Look at the entries below and restate word for word the lines from the first through the one that has "z, width, depth);".

%%

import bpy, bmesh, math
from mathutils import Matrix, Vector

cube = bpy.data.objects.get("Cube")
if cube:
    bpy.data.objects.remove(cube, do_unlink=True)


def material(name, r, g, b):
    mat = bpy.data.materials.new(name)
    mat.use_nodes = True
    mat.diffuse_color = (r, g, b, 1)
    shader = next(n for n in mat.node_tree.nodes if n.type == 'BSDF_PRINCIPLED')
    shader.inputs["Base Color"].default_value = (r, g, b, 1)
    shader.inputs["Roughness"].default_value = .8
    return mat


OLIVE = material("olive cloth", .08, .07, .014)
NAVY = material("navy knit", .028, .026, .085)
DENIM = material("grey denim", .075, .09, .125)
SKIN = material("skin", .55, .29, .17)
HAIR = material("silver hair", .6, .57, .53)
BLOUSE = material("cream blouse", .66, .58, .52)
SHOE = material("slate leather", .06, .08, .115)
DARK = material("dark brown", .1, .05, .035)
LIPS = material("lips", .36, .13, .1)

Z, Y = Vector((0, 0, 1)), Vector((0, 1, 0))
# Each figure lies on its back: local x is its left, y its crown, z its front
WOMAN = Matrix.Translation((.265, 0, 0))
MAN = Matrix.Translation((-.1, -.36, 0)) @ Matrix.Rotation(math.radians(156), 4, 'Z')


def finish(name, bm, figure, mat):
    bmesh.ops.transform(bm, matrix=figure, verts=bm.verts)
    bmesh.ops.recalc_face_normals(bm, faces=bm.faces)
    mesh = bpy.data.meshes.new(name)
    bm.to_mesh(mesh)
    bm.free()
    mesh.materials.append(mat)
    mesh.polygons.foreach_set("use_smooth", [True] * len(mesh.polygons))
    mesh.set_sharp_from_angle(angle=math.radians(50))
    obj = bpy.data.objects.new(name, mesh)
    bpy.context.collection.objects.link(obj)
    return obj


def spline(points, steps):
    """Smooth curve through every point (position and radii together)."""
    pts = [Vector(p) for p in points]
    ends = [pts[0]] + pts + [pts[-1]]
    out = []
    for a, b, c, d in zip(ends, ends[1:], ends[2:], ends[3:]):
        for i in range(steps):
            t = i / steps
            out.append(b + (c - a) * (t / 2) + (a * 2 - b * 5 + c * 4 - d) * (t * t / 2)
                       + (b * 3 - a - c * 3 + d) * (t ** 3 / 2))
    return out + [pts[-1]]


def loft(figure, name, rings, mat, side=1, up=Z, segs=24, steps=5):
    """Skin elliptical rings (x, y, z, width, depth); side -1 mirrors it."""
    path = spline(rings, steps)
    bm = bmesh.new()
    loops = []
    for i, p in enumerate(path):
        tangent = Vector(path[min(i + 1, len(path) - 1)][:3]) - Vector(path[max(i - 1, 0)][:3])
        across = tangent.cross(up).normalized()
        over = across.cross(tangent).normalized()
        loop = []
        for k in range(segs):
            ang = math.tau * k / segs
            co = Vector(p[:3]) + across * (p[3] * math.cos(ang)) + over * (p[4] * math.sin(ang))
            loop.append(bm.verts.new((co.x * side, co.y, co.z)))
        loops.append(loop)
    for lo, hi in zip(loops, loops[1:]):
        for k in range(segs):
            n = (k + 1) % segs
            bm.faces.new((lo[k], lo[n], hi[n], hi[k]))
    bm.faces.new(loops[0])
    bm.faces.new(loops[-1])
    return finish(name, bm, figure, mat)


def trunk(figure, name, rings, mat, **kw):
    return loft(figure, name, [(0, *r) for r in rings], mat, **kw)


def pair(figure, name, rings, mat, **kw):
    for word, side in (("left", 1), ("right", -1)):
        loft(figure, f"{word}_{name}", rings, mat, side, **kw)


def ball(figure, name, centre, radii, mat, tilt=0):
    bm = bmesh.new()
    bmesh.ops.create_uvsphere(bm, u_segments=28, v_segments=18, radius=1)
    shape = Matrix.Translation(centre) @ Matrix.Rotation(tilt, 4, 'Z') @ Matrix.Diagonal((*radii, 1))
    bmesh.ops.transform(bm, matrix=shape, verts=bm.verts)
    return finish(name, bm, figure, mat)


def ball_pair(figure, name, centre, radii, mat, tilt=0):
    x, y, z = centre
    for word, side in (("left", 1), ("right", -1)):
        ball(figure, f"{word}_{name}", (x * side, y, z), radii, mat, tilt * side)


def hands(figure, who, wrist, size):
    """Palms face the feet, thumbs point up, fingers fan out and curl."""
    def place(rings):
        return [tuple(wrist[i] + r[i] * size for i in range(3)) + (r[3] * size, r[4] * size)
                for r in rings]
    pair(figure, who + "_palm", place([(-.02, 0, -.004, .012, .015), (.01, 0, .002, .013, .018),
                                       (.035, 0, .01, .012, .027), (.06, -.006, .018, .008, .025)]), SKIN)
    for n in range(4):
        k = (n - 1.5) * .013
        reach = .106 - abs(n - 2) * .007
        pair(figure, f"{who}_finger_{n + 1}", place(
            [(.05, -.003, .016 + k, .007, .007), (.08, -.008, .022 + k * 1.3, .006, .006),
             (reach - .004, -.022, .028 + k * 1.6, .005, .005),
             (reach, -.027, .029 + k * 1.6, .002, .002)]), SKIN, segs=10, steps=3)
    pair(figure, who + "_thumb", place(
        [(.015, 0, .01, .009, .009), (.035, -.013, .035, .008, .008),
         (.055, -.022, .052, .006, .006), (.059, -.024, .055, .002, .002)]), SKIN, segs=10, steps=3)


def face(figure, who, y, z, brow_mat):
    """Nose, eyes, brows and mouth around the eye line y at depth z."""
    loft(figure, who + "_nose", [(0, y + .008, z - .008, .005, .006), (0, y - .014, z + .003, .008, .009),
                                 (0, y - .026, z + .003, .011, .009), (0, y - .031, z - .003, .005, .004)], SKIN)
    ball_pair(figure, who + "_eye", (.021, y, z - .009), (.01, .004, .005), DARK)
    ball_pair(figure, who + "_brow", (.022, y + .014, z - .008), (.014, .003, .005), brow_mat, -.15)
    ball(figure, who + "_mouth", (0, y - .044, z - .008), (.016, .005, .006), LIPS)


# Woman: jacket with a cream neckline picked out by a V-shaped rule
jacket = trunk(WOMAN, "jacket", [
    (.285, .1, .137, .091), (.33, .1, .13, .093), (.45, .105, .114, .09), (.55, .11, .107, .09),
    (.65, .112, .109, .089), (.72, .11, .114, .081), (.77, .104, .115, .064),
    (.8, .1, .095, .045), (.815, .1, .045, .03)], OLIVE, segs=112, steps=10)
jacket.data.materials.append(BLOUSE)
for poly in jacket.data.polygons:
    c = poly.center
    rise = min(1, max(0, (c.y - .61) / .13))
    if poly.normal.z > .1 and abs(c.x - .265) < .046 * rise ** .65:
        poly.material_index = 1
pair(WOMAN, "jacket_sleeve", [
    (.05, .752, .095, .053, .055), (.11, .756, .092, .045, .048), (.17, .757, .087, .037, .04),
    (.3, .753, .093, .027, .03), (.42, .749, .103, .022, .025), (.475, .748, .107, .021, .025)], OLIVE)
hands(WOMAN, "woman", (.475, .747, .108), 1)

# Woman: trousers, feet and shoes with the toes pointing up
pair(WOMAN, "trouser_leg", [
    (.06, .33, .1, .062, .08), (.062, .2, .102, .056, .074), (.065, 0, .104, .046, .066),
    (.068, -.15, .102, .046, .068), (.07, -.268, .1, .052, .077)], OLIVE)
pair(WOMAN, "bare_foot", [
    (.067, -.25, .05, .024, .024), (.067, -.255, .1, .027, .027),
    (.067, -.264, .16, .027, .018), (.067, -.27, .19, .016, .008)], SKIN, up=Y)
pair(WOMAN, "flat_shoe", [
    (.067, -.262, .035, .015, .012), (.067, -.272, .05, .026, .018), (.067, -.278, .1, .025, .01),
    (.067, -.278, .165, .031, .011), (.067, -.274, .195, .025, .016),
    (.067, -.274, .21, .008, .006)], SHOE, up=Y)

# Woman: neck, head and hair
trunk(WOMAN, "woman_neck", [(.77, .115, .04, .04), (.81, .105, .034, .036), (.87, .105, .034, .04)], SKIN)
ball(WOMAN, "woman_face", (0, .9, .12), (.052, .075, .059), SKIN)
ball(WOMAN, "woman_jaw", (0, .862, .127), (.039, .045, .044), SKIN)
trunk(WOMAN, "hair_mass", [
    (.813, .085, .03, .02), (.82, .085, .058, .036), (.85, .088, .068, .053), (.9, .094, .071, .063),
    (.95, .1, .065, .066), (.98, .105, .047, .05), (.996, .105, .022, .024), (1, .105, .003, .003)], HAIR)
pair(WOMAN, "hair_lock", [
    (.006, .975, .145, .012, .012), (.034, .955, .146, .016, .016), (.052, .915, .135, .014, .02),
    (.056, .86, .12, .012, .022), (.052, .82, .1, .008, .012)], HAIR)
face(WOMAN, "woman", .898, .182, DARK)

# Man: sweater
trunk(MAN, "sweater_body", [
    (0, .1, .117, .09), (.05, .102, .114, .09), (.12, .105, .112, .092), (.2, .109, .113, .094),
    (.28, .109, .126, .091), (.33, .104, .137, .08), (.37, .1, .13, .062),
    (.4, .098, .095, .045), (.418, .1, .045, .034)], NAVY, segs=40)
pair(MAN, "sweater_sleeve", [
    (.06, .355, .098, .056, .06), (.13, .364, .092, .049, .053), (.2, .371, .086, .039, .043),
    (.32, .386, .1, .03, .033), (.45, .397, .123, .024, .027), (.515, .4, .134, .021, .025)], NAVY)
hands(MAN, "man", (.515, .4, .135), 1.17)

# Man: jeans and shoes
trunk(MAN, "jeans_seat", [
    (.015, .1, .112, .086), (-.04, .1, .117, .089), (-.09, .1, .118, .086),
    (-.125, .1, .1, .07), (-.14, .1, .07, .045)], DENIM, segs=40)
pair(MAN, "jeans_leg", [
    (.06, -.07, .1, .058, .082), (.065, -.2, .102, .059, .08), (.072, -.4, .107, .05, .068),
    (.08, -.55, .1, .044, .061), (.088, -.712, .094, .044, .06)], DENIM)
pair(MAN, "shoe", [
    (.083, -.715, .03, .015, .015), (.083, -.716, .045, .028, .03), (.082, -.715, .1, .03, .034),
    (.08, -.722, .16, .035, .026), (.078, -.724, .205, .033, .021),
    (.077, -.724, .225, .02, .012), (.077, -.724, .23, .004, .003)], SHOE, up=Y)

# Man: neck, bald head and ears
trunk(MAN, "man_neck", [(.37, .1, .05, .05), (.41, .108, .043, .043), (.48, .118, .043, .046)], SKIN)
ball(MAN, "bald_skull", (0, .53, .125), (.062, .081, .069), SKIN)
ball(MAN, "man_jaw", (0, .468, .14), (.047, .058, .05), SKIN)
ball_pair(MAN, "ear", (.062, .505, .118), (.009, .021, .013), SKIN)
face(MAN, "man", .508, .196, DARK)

%%

## Result
import bpy, bmesh, math
from mathutils import Matrix, Vector

cube = bpy.data.objects.get("Cube")
if cube:
    bpy.data.objects.remove(cube, do_unlink=True)


def material(name, r, g, b):
    mat = bpy.data.materials.new(name)
    mat.use_nodes = True
    mat.diffuse_color = (r, g, b, 1)
    shader = next(n for n in mat.node_tree.nodes if n.type == 'BSDF_PRINCIPLED')
    shader.inputs["Base Color"].default_value = (r, g, b, 1)
    shader.inputs["Roughness"].default_value = .8
    return mat


OLIVE = material("olive cloth", .08, .07, .014)
NAVY = material("navy knit", .028, .026, .085)
DENIM = material("grey denim", .075, .09, .125)
SKIN = material("skin", .55, .29, .17)
HAIR = material("silver hair", .6, .57, .53)
BLOUSE = material("cream blouse", .66, .58, .52)
SHOE = material("slate leather", .06, .08, .115)
DARK = material("dark brown", .1, .05, .035)
LIPS = material("lips", .36, .13, .1)

Z, Y = Vector((0, 0, 1)), Vector((0, 1, 0))
# Each figure lies on its back: local x is its left, y its crown, z its front
WOMAN = Matrix.Translation((.265, 0, 0))
MAN = Matrix.Translation((-.1, -.36, 0)) @ Matrix.Rotation(math.radians(156), 4, 'Z')


def finish(name, bm, figure, mat):
    bmesh.ops.transform(bm, matrix=figure, verts=bm.verts)
    bmesh.ops.recalc_face_normals(bm, faces=bm.faces)
    mesh = bpy.data.meshes.new(name)
    bm.to_mesh(mesh)
    bm.free()
    mesh.materials.append(mat)
    mesh.polygons.foreach_set("use_smooth", [True] * len(mesh.polygons))
    mesh.set_sharp_from_angle(angle=math.radians(50))
    obj = bpy.data.objects.new(name, mesh)
    bpy.context.collection.objects.link(obj)
    return obj


def spline(points, steps):
    """Smooth curve through every point (position and radii together)."""
    pts = [Vector(p) for p in points]
    ends = [pts[0]] + pts + [pts[-1]]
    out = []
    for a, b, c, d in zip(ends, ends[1:], ends[2:], ends[3:]):
        for i in range(steps):
            t = i / steps
            out.append(b + (c - a) * (t / 2) + (a * 2 - b * 5 + c * 4 - d) * (t * t / 2)
                       + (b * 3 - a - c * 3 + d) * (t ** 3 / 2))
    return out + [pts[-1]]


def loft(figure, name, rings, mat, side=1, up=Z, segs=24, steps=5):
    """Skin elliptical rings (x, y, z, width, depth); side -1 mirrors it."""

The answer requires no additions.